— Task objective —
Print out each record below, unaltered and complete, without its images.

— Data for the task —
—————

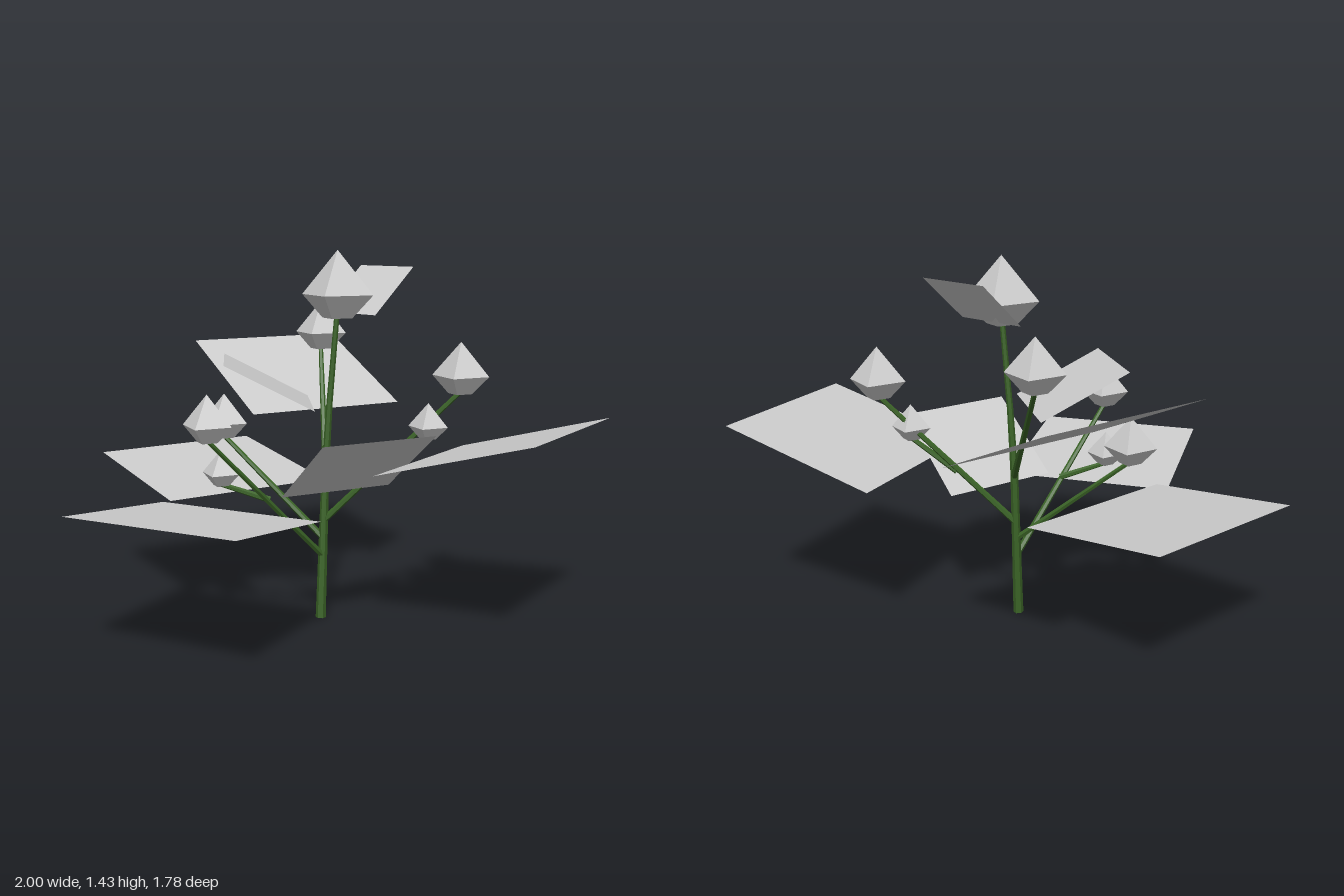
import * as THREE from 'three';

const V = (p) => new THREE.Vector3(...p);

export function createModel() {
  const plant = new THREE.Group();
  plant.name = 'floweringPlant';

  const stemGreen = new THREE.MeshStandardMaterial({ color: 0x3a6326 });
  stemGreen.name = 'stemGreen';
  stemGreen.flatShading = true;
  const paleGrey = new THREE.MeshStandardMaterial({ color: 0xcccccc, side: THREE.DoubleSide });
  paleGrey.name = 'paleGrey';
  paleGrey.flatShading = true;

  const add = (name, geometry, material) => {
    const mesh = new THREE.Mesh(geometry, material);
    mesh.name = name;
    plant.add(mesh);
    return mesh;
  };

  // Tapered straight stalk between two points
  const stalk = (name, from, to, r0, r1) => {
    const a = V(from), b = V(to), d = b.clone().sub(a);
    const mesh = add(name, new THREE.CylinderGeometry(r1, r0, d.length(), 6), stemGreen);
    mesh.position.copy(a).add(b).multiplyScalar(0.5);
    mesh.quaternion.setFromUnitVectors(new THREE.Vector3(0, 1, 0), d.normalize());
  };

  // Main stem with a slight bend
  const spine = [[0.035, 0, 0.015], [0.06, 0.6, 0.003], [0.073, 0.85, 0.01], [0.093, 1.2, 0.033]];
  const radii = [0.02, 0.015, 0.012, 0.01];
  for (let i = 0; i < 3; i++) stalk('mainStem', spine[i], spine[i + 1], radii[i], radii[i + 1]);

  // Four-sided buds: tall point above, short cut-off taper below
  const profile = [[0, -0.87], [0.42, -0.87], [1, 0], [0, 1.66]];
  const bud = ([x, y, z], w) => {
    const points = profile.map(([r, h]) => new THREE.Vector2(r * w * Math.SQRT2, h * w));
    const geometry = new THREE.LatheGeometry(points, 4, Math.PI / 4);
    add('bud', geometry, paleGrey).position.set(x, y, z);
  };
  bud([0.095, 1.262, 0.03], 0.1);

  // Side branches: root, bud centre, bud half width
  const branches = [
    [[0.06, 0.58, 0.003], [0.215, 1.085, -0.375], 0.077],
    [[0.052, 0.39, 0.007], [0.49, 0.963, 0.275], 0.077],
    [[0.045, 0.25, 0.01], [-0.463, 0.818, 0.13], 0.068],
    [[0.048, 0.32, 0.009], [-0.225, 0.741, -0.347], 0.07],
    [[0.24, 0.6, 0.13], [0.377, 0.772, 0.235], 0.054],
    [[-0.2, 0.51, 0.07], [-0.36, 0.608, -0.02], 0.053],
  ];
  for (const [root, centre, w] of branches) {
    const tip = [centre[0], centre[1] - 0.8 * w, centre[2]];
    stalk('branch', root, tip, 0.013, 0.009);
    bud(centre, w);
  }

  // Flat leaves: two corners of the lower edge, then the raised corner beside the first
  const leaves = [
    [[-0.515, 0.486, -0.16], [0.18, 0.486, -0.27], [-0.615, 0.571, -0.785]],
    [[-0.145, 0.784, -0.23], [0.535, 0.784, -0.29], [-0.193, 1.03, -0.785]],
    [[-0.105, 0.474, 0.315], [-0.53, 0.474, -0.207], [-0.573, 0.555, 0.698]],
    [[0.68, 0.635, 0], [0.075, 0.635, 0.37], [1, 0.806, 0.52]],
    [[0.08, 0.85, -0.21], [-0.067, 0.85, 0.183], [-0.227, 1.02, -0.33]],
    [[0.19, 1.19, 0.155], [0.107, 1.19, -0.12], [0.388, 1.363, 0.085]],
    [[0.295, 0.523, 0.08], [-0.168, 0.523, 0.105], [0.31, 0.77, 0.41]],
  ];
  for (const [a, b, c] of leaves) {
    const d = b.map((v, i) => v + c[i] - a[i]);
    const geometry = new THREE.BufferGeometry();
    geometry.setAttribute('position', new THREE.Float32BufferAttribute([...a, ...b, ...d, ...c], 3));
    const normal = V(b).sub(V(a)).cross(V(c).sub(V(a)));
    geometry.setIndex(normal.y > 0 ? [0, 1, 2, 0, 2, 3] : [0, 2, 1, 0, 3, 2]);
    geometry.computeVertexNormals();
    add('leaf', geometry, paleGrey);
  }

  return plant;
}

—————

— Exercise result —
import * as THREE from 'three';

const V = (p) => new THREE.Vector3(...p);

export function createModel() {
  const plant = new THREE.Group();
  plant.name = 'floweringPlant';

  const stemGreen = new THREE.MeshStandardMaterial({ color: 0x3a6326 });
  stemGreen.name = 'stemGreen';
  stemGreen.flatShading = true;
  const paleGrey = new THREE.MeshStandardMaterial({ color: 0xcccccc, side: THREE.DoubleSide });
  paleGrey.name = 'paleGrey';
  paleGrey.flatShading = true;

  const add = (name, geometry, material) => {
    const mesh = new THREE.Mesh(geometry, material);
    mesh.name = name;
    plant.add(mesh);
    return mesh;
  };

  // Tapered straight stalk between two points
  const stalk = (name, from, to, r0, r1) => {
    const a = V(from), b = V(to), d = b.clone().sub(a);
    const mesh = add(name, new THREE.CylinderGeometry(r1, r0, d.length(), 6), stemGreen);
    mesh.position.copy(a).add(b).multiplyScalar(0.5);
    mesh.quaternion.setFromUnitVectors(new THREE.Vector3(0, 1, 0), d.normalize());
  };

  // Main stem with a slight bend
  const spine = [[0.035, 0, 0.015], [0.06, 0.6, 0.003], [0.073, 0.85, 0.01], [0.093, 1.2, 0.033]];
  const radii = [0.02, 0.015, 0.012, 0.01];
  for (let i = 0; i < 3; i++) stalk('mainStem', spine[i], spine[i + 1], radii[i], radii[i + 1]);

  // Four-sided buds: tall point above, short cut-off taper below
  const profile = [[0, -0.87], [0.42, -0.87], [1, 0], [0, 1.66]];
  const bud = ([x, y, z], w) => {
    const points = profile.map(([r, h]) => new THREE.Vector2(r * w * Math.SQRT2, h * w));
    const geometry = new THREE.LatheGeometry(points, 4, Math.PI / 4);
    add('bud', geometry, paleGrey).position.set(x, y, z);
  };
  bud([0.095, 1.262, 0.03], 0.1);

  // Side branches: root, bud centre, bud half width
  const branches = [
    [[0.06, 0.58, 0.003], [0.215, 1.085, -0.375], 0.077],
    [[0.052, 0.39, 0.007], [0.49, 0.963, 0.275], 0.077],
    [[0.045, 0.25, 0.01], [-0.463, 0.818, 0.13], 0.068],
    [[0.048, 0.32, 0.009], [-0.225, 0.741, -0.347], 0.07],
    [[0.24, 0.6, 0.13], [0.377, 0.772, 0.235], 0.054],
    [[-0.2, 0.51, 0.07], [-0.36, 0.608, -0.02], 0.053],
  ];
  for (const [root, centre, w] of branches) {
    const tip = [centre[0], centre[1] - 0.8 * w, centre[2]];
    stalk('branch', root, tip, 0.013, 0.009);
    bud(centre, w);
  }

  // Flat leaves: two corners of the lower edge, then the raised corner beside the first
  const leaves = [
    [[-0.515, 0.486, -0.16], [0.18, 0.486, -0.27], [-0.615, 0.571, -0.785]],
    [[-0.145, 0.784, -0.23], [0.535, 0.784, -0.29], [-0.193, 1.03, -0.785]],
    [[-0.105, 0.474, 0.315], [-0.53, 0.474, -0.207], [-0.573, 0.555, 0.698]],
    [[0.68, 0.635, 0], [0.075, 0.635, 0.37], [1, 0.806, 0.52]],
    [[0.08, 0.85, -0.21], [-0.067, 0.85, 0.183], [-0.227, 1.02, -0.33]],
    [[0.19, 1.19, 0.155], [0.107, 1.19, -0.12], [0.388, 1.363, 0.085]],
    [[0.295, 0.523, 0.08], [-0.168, 0.523, 0.105], [0.31, 0.77, 0.41]],
  ];
  for (const [a, b, c] of leaves) {
    const d = b.map((v, i) => v + c[i] - a[i]);
    const geometry = new THREE.BufferGeometry();
    geometry.setAttribute('position', new THREE.Float32BufferAttribute([...a, ...b, ...d, ...c], 3));
    const normal = V(b).sub(V(a)).cross(V(c).sub(V(a)));
    geometry.setIndex(normal.y > 0 ? [0, 1, 2, 0, 2, 3] : [0, 2, 1, 0, 3, 2]);
    geometry.computeVertexNormals();
    add('leaf', geometry, paleGrey);
  }

  return plant;
}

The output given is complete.